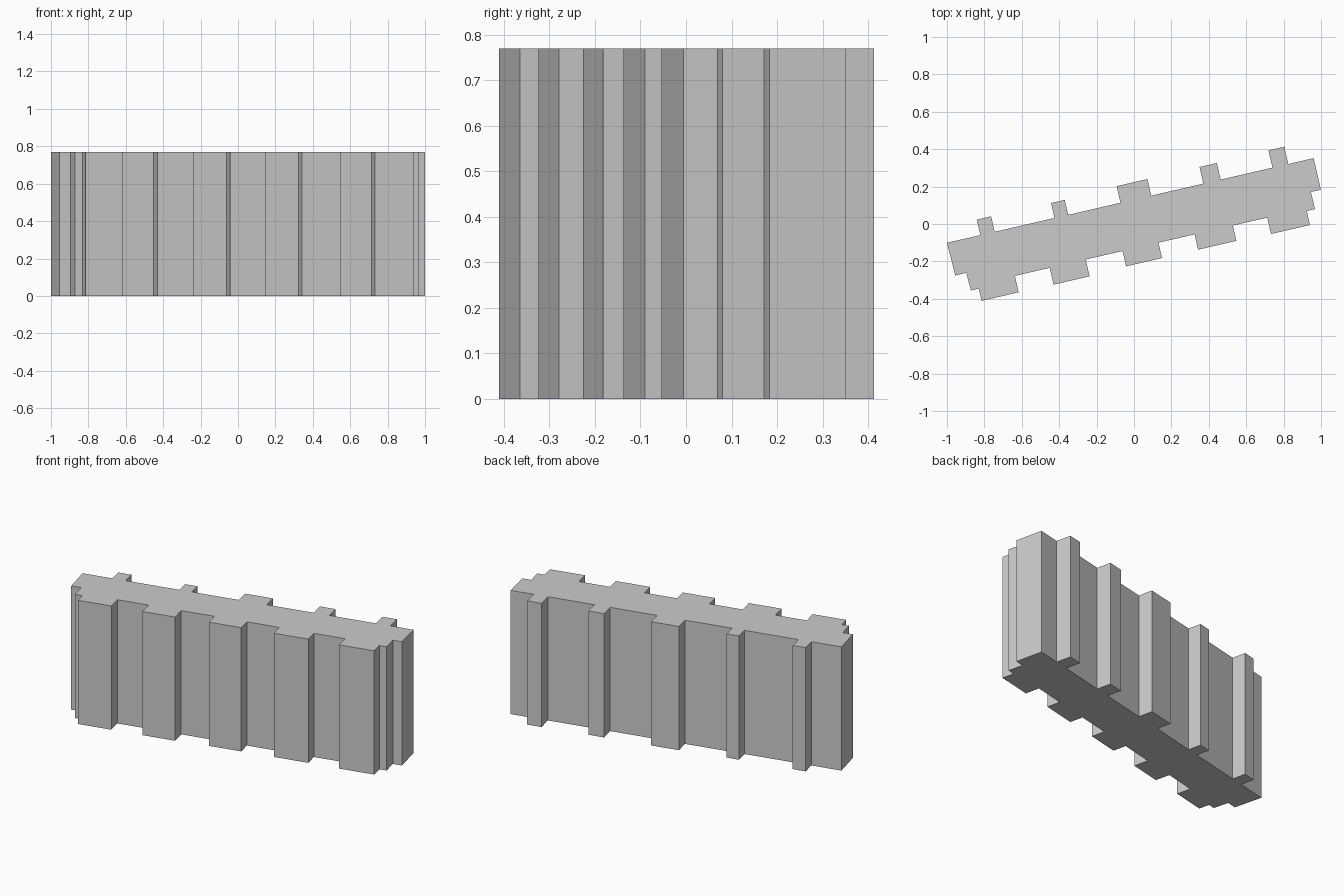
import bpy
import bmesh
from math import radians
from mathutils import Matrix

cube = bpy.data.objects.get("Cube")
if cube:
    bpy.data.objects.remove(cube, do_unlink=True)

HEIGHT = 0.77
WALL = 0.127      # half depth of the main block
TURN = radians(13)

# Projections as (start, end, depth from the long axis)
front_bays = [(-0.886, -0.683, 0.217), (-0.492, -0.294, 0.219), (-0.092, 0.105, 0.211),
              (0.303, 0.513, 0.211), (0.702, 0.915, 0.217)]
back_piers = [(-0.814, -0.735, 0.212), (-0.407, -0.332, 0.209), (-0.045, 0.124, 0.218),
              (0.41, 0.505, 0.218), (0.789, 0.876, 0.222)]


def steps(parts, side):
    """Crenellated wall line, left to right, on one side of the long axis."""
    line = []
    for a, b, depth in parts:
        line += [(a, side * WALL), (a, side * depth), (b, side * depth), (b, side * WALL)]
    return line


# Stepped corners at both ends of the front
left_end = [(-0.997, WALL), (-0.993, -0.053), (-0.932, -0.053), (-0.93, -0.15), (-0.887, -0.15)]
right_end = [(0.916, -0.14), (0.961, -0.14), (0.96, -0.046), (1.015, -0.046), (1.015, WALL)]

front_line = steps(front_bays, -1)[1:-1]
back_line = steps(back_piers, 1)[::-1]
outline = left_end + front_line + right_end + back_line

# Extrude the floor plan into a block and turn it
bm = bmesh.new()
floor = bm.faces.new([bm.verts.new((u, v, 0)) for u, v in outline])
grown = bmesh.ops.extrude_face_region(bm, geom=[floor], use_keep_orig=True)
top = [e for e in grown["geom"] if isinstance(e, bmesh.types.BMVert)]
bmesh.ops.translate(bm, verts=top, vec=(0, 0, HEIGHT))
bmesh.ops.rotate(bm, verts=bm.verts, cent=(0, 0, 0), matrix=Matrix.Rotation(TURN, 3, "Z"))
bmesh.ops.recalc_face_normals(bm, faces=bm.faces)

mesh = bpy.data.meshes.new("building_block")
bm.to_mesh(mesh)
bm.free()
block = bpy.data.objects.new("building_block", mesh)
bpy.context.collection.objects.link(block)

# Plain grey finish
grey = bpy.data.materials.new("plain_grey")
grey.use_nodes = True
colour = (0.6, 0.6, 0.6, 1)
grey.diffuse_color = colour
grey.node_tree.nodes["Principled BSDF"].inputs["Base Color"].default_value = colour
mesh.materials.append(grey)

* _ACTION ITEM_:
Please give the entries again word for word, without any pictures.

* _EXERCISE ANSWER_:
import bpy
import bmesh
from math import radians
from mathutils import Matrix

cube = bpy.data.objects.get("Cube")
if cube:
    bpy.data.objects.remove(cube, do_unlink=True)

HEIGHT = 0.77
WALL = 0.127      # half depth of the main block
TURN = radians(13)

# Projections as (start, end, depth from the long axis)
front_bays = [(-0.886, -0.683, 0.217), (-0.492, -0.294, 0.219), (-0.092, 0.105, 0.211),
              (0.303, 0.513, 0.211), (0.702, 0.915, 0.217)]
back_piers = [(-0.814, -0.735, 0.212), (-0.407, -0.332, 0.209), (-0.045, 0.124, 0.218),
              (0.41, 0.505, 0.218), (0.789, 0.876, 0.222)]


def steps(parts, side):
    """Crenellated wall line, left to right, on one side of the long axis."""
    line = []
    for a, b, depth in parts:
        line += [(a, side * WALL), (a, side * depth), (b, side * depth), (b, side * WALL)]
    return line


# Stepped corners at both ends of the front
left_end = [(-0.997, WALL), (-0.993, -0.053), (-0.932, -0.053), (-0.93, -0.15), (-0.887, -0.15)]
right_end = [(0.916, -0.14), (0.961, -0.14), (0.96, -0.046), (1.015, -0.046), (1.015, WALL)]

front_line = steps(front_bays, -1)[1:-1]
back_line = steps(back_piers, 1)[::-1]
outline = left_end + front_line + right_end + back_line

# Extrude the floor plan into a block and turn it
bm = bmesh.new()
floor = bm.faces.new([bm.verts.new((u, v, 0)) for u, v in outline])
grown = bmesh.ops.extrude_face_region(bm, geom=[floor], use_keep_orig=True)
top = [e for e in grown["geom"] if isinstance(e, bmesh.types.BMVert)]
bmesh.ops.translate(bm, verts=top, vec=(0, 0, HEIGHT))
bmesh.ops.rotate(bm, verts=bm.verts, cent=(0, 0, 0), matrix=Matrix.Rotation(TURN, 3, "Z"))
bmesh.ops.recalc_face_normals(bm, faces=bm.faces)

mesh = bpy.data.meshes.new("building_block")
bm.to_mesh(mesh)
bm.free()
block = bpy.data.objects.new("building_block", mesh)
bpy.context.collection.objects.link(block)

# Plain grey finish
grey = bpy.data.materials.new("plain_grey")
grey.use_nodes = True
colour = (0.6, 0.6, 0.6, 1)
grey.diffuse_color = colour
grey.node_tree.nodes["Principled BSDF"].inputs["Base Color"].default_value = colour
mesh.materials.append(grey)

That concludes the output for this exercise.